Business secretary Greg Clark is expected to report back to the Government today after holding crunch talks in Paris over the future of thousands of British production jobs.
The minister travelled to the French capital on Thursday to meet with French industry minister Christophe Sirugue and board members of PSA Group, which is in talks to acquire General Motors' loss-making European operation.
The deal would include Vauxhall, which has plants at Ellesmere Port and Luton, employing 4,500 staff.
This comes after GM said it would put Vauxhall in the "strongest possible position for the future" after attending talks with the Government and unions at Westminster today.
GM president Dan Ammann met with Mr Clark and Unite general secretary Len McCluskey as concerns mount over Vauxhall's 35,000-strong UK workforce.
In a statement following the meeting, GM said: "While we have no definitive news to report at this time, we can affirm that our objective in exploring opportunities with PSA Group is to build on the success of Opel Vauxhall and to put the business and the operations in the strongest possible position for the future."
Mr McCluskey said he had received "no assurances at the moment" over Vauxhall's workforce, but believes "concrete proposals are imminent".
However, Mr Clark struck a more positive note, saying the talks had been "constructive" and he was reassured that the plants would not be "rationalised".
Unite is also seeking a meeting with PSA Group at the earliest opportunity to discuss the proposed deal that would see Vauxhall and Opel shift to the French government-backed automotive giant.
The tie-up would cause GM to exit the UK and Europe, while transforming PSA Group into Europe's second-largest car maker with a 16% share of the market.
In a statement after the GM meeting, Mr Clark said: "I had constructive talks with GM this morning where I emphasised the importance and successful presence of Vauxhall in the UK and welcomed GM's recognition of the excellent and committed workforce at Ellesmere Port, Luton and across the UK.
"There is some way to go in discussions between GM and PSA, but I was reassured by GM's intention, communicated to me, to build on the success of these operations rather than rationalise them.
"This follows on from GM's recent significant investments both at Ellesmere Port and Luton.
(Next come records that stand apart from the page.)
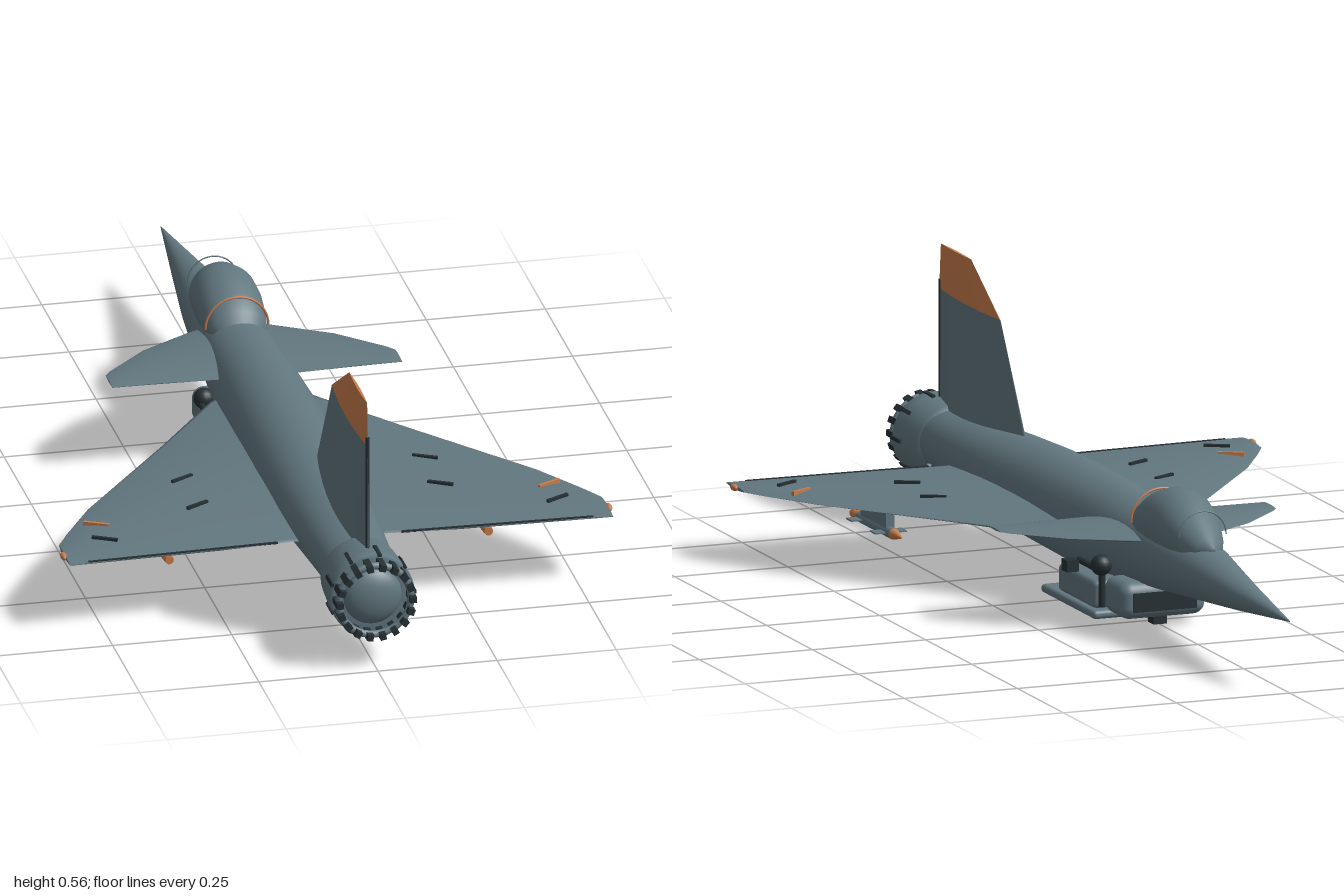
import * as THREE from 'three';
import { RoundedBoxGeometry } from 'three/addons/geometries/RoundedBoxGeometry.js';

const paint = (name, color) => {
  const m = new THREE.MeshStandardMaterial({ color });
  m.name = name;
  return m;
};

// Skin a list of closed rings of points, with flat end caps
function skin(rings) {
  const n = rings[0].length, pos = [], idx = [];
  rings.forEach(r => r.forEach(p => pos.push(...p)));
  for (let i = 0; i < rings.length - 1; i++)
    for (let j = 0; j < n; j++) {
      const a = i * n + j, b = i * n + (j + 1) % n;
      idx.push(a, b, b + n, a, b + n, a + n);
    }
  [rings[0], rings[rings.length - 1]].forEach((r, end) => {
    const base = pos.length / 3;
    r.forEach(p => pos.push(...p));
    for (let j = 1; j < n - 1; j++)
      idx.push(base, base + (end ? j : j + 1), base + (end ? j + 1 : j));
  });
  // Turn the faces outward if the rings ran the other way
  const v = i => new THREE.Vector3(pos[i * 3], pos[i * 3 + 1], pos[i * 3 + 2]);
  let volume = 0;
  for (let i = 0; i < idx.length; i += 3)
    volume += v(idx[i]).dot(v(idx[i + 1]).cross(v(idx[i + 2])));
  if (volume < 0) idx.reverse();
  const g = new THREE.BufferGeometry();
  g.setAttribute('position', new THREE.Float32BufferAttribute(pos, 3));
  g.setIndex(idx);
  g.computeVertexNormals();
  return g;
}

// Lens section: chord from a to b along z, thickness up and down
const lens = (a, b, up, down, n = 24) => Array.from({ length: n }, (_, i) => {
  const t = i / n * Math.PI * 2, s = Math.sin(t);
  return [(a + b) / 2 + (b - a) / 2 * Math.cos(t), s * Math.abs(s) * (s > 0 ? up : down)];
});

export function createModel() {
  const model = new THREE.Group();
  model.name = 'jet';
  const grey = paint('slate grey', 0x62777f);
  const orange = paint('burnt orange', 0xc87c4c);
  const dark = paint('dark metal', 0x263034);

  const add = (name, geo, mat, x = 0, y = 0, z = 0, parent = model) => {
    const m = new THREE.Mesh(geo, mat);
    m.name = name;
    m.position.set(x, y, z);
    parent.add(m);
    return m;
  };
  const rod = (r1, r2, len, sides = 20) => new THREE.CylinderGeometry(r1, r2, len, sides).rotateX(Math.PI / 2);

  // Fuselage and canopy: rows of z, half width, bottom, top
  const body = rows => skin(rows.map(([z, w, y0, y1]) => Array.from({ length: 40 }, (_, i) => {
    const t = i / 40 * Math.PI * 2;
    return [w * Math.cos(t), (y0 + y1) / 2 + (y1 - y0) / 2 * Math.sin(t), z];
  })));
  add('fuselage', body([
    [-1, 0.001, 0.154, 0.156], [-0.75, 0.034, 0.126, 0.19], [-0.55, 0.06, 0.107, 0.222],
    [-0.35, 0.078, 0.088, 0.243], [-0.1, 0.09, 0.065, 0.257], [0.1, 0.098, 0.053, 0.26],
    [0.3, 0.1, 0.056, 0.257], [0.5, 0.095, 0.074, 0.246], [0.7, 0.083, 0.09, 0.233],
    [0.85, 0.074, 0.1, 0.225]]), grey);
  add('canopy', body([
    [-0.585, 0.004, 0.205, 0.222], [-0.56, 0.03, 0.18, 0.24], [-0.52, 0.048, 0.17, 0.268],
    [-0.47, 0.062, 0.17, 0.3], [-0.42, 0.069, 0.17, 0.314], [-0.37, 0.07, 0.17, 0.309],
    [-0.32, 0.066, 0.17, 0.293], [-0.28, 0.058, 0.18, 0.268], [-0.265, 0.04, 0.19, 0.245]]), grey);

  // Canopy hoops
  add('rearCanopyFrame', new THREE.TorusGeometry(0.066, 0.0025, 6, 32, Math.PI), orange, 0, 0.226, -0.3);
  add('windshieldHoop', new THREE.TorusGeometry(0.052, 0.0015, 6, 32, Math.PI), grey, 0, 0.237, -0.525);

  // Wings and foreplanes: rows of x, leading z, trailing z, up, down
  const panel = (side, y, rows) => skin(rows.map(([x, a, b, up, down]) =>
    lens(a, b, up, down).map(([z, h]) => [side * x, y + h, z])));
  for (const side of [1, -1]) {
    const label = side > 0 ? 'left' : 'right';
    add(label + 'Wing', panel(side, 0.154, [
      [0.05, -0.14, 0.648, 0.022, 0.044], [0.1, -0.1, 0.646, 0.02, 0.04],
      [0.25, 0.105, 0.658, 0.016, 0.027], [0.47, 0.39, 0.664, 0.009, 0.012],
      [0.54, 0.505, 0.666, 0.006, 0.007], [0.57, 0.56, 0.666, 0.004, 0.004]]), grey);
    add(label + 'Foreplane', panel(side, 0.199, [
      [0.04, -0.38, -0.1, 0.017, 0.02], [0.08, -0.36, -0.103, 0.015, 0.018],
      [0.2, -0.285, -0.108, 0.009, 0.01], [0.29, -0.195, -0.11, 0.004, 0.004],
      [0.304, -0.175, -0.11, 0.002, 0.002]]), grey);
    add(label + 'TipLight', new THREE.SphereGeometry(0.007, 12, 8), orange, side * 0.572, 0.154, 0.615).scale.z = 2.2;

    // Vortex strips on the upper skin
    for (const [x, y, z, mat] of [[0.255, 0.169, 0.313, dark], [0.255, 0.17, 0.455, dark],
      [0.475, 0.163, 0.568, dark], [0.475, 0.163, 0.49, orange]]) {
      const s = add(label + 'WingStrip', new THREE.BoxGeometry(0.054, 0.009, 0.007), mat, side * x, y, z);
      s.rotation.y = side * (x > 0.4 ? 0.5 : -0.5);
    }
    // Flap hinge line
    const hinge = add(label + 'FlapHinge', new THREE.BoxGeometry(0.4, 0.004, 0.005), dark, side * 0.33, 0.155, 0.652);
    hinge.rotation.y = -side * 0.03;

    // Missile on a pylon
    const missile = new THREE.Group();
    missile.name = label + 'Missile';
    missile.position.set(side * 0.335, 0.095, 0.42);
    model.add(missile);
    add('missileBody', rod(0.012, 0.012, 0.18), grey, 0, 0, 0, missile);
    add('missileNose', rod(0.012, 0.002, 0.04), orange, 0, 0, -0.11, missile);
    add('missileTail', rod(0.009, 0.012, 0.04), orange, 0, 0, 0.11, missile);
    for (const z of [-0.06, 0.07])
      add('missileFin', new THREE.BoxGeometry(0.07, 0.003, 0.03), grey, 0, 0, z, missile);
    add('pylon', new THREE.BoxGeometry(0.018, 0.045, 0.14), grey, 0, 0.03, 0, missile);

    // Foreplane pivot and strut beside the intake
    add(label + 'Pivot', new THREE.SphereGeometry(0.022, 16, 12), dark, side * 0.092, 0.118, -0.2);
    add(label + 'PivotArm', rod(0.007, 0.007, 0.1, 10), dark, side * 0.1, 0.11, -0.15);
    add(label + 'Strut', new THREE.CylinderGeometry(0.007, 0.007, 0.09, 10), dark, side * 0.09, 0.075, -0.2);
    add(label + 'ArmBracket', new THREE.BoxGeometry(0.026, 0.024, 0.03), dark, side * 0.12, 0.1, -0.1);
  }

  // Tail fin in two paints: rows of y, leading z, trailing z, half thickness
  const fin = rows => skin(rows.map(([y, a, b, h]) => lens(a, b, h, h).map(([z, x]) => [x, y, z])));
  add('tailFin', fin([[0.2, 0.41, 0.912, 0.024], [0.25, 0.44, 0.912, 0.02], [0.465, 0.575, 0.909, 0.009]]), grey);
  add('tailFinTip', fin([[0.465, 0.575, 0.909, 0.009], [0.56, 0.735, 0.9, 0.003]]), orange);
  add('rudderPost', new THREE.CylinderGeometry(0.004, 0.004, 0.25, 8), dark, 0, 0.36, 0.903);

  // Engine nozzle
  const nozzle = new THREE.Group();
  nozzle.name = 'nozzle';
  nozzle.position.set(0, 0.152, 0);
  model.add(nozzle);
  const profile = [[0.07, 0.825], [0.083, 0.835], [0.089, 0.92], [0.089, 0.945], [0.083, 0.95], [0.06, 0.95]];
  add('collar', new THREE.LatheGeometry(profile.map(([r, z]) => new THREE.Vector2(r, z)), 40).rotateX(Math.PI / 2),
    new THREE.MeshStandardMaterial().copy(grey), 0, 0, 0, nozzle).material = grey;
  add('exhaustRing', new THREE.TorusGeometry(0.076, 0.008, 8, 40), grey, 0, 0, 0.972, nozzle);
  add('exhaustDome', new THREE.SphereGeometry(0.062, 32, 16), grey, 0, 0, 0.945, nozzle).scale.z = 0.5;
  for (let i = 0; i < 18; i++) {
    const t = i / 18 * Math.PI * 2;
    const petal = add('petal', new THREE.BoxGeometry(0.014, 0.013, 0.06), dark,
      0.077 * Math.cos(t), 0.077 * Math.sin(t), 0.962, nozzle);
    petal.rotation.z = t;
    if (i % 2 === 0) {
      const link = add('nozzleLink', new THREE.BoxGeometry(0.006, 0.008, 0.05), dark,
        0.089 * Math.cos(t), 0.089 * Math.sin(t), 0.925, nozzle);
      link.rotation.z = t;
    }
  }

  // Belly intake
  add('intakeDuct', new RoundedBoxGeometry(0.2, 0.06, 0.2, 3, 0.012), grey, 0, 0.05, -0.08);
  add('intakeFloor', new RoundedBoxGeometry(0.222, 0.018, 0.29, 3, 0.008), grey, 0, 0.014, -0.06);
  add('intakeLip', new RoundedBoxGeometry(0.19, 0.078, 0.11, 4, 0.025), grey, 0, 0.062, -0.265);
  add('intakeMouth', new THREE.BoxGeometry(0.14, 0.04, 0.006), dark, 0, 0.06, -0.319);
  add('bellySkid', new THREE.BoxGeometry(0.03, 0.02, 0.03), dark, 0, 0.016, -0.28);
  return model;
}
We will continue to be in close contact with GM and PSA in the days and weeks ahead."
Vauxhall is a major employer in the UK, with around 35,000 staff, including 23,000 in its retail network, 300 at a customer contact centre in Luton and 7,000 in its supply chain alongside workers at its two factories.
The Unite general secretary said the UK Government should demand that it has a seat at the table whenever PSA Group and GM meet for talks with the French and German governments in the future.
Earlier this week, Mr McCluskey said Vauxhall's UK plants must be offered the same Government assurances as Nissan, adding: ''It does seem as if Brexit is a factor in this decision as GM does rely heavily on its links throughout the EU supply chain."
Nissan announced in October that it was investing in production of new Qashqai and X-Trail models at Sunderland after receiving Government assurances that EU withdrawal would not affect the plant's competitiveness.
Germany has already expressed concerns at the proposed takeover, with chancellor Angela Merkel's cabinet discussing on Wednesday what impact the tie-up would have on the 19,000 German jobs at Opel.
PSA Group, which owns the Citroen and DS brands, formed an alliance with GM in 2012 in an attempt to make production more efficient by combining purchasing power and larger scale.
GM said last year that it had to raise UK car prices by 2.5% after the plunge in the value of the pound following the EU referendum result caused the British car industry to hit a ''speed bump''.
Announcing its full-year results last week, the Detroit-based firm behind Chevrolet and Cadillac said GM Europe had narrowed losses to 257 million US dollars (£206 million) in the year to the end of December, from a loss of 813 million US dollars (£651 million) the year before.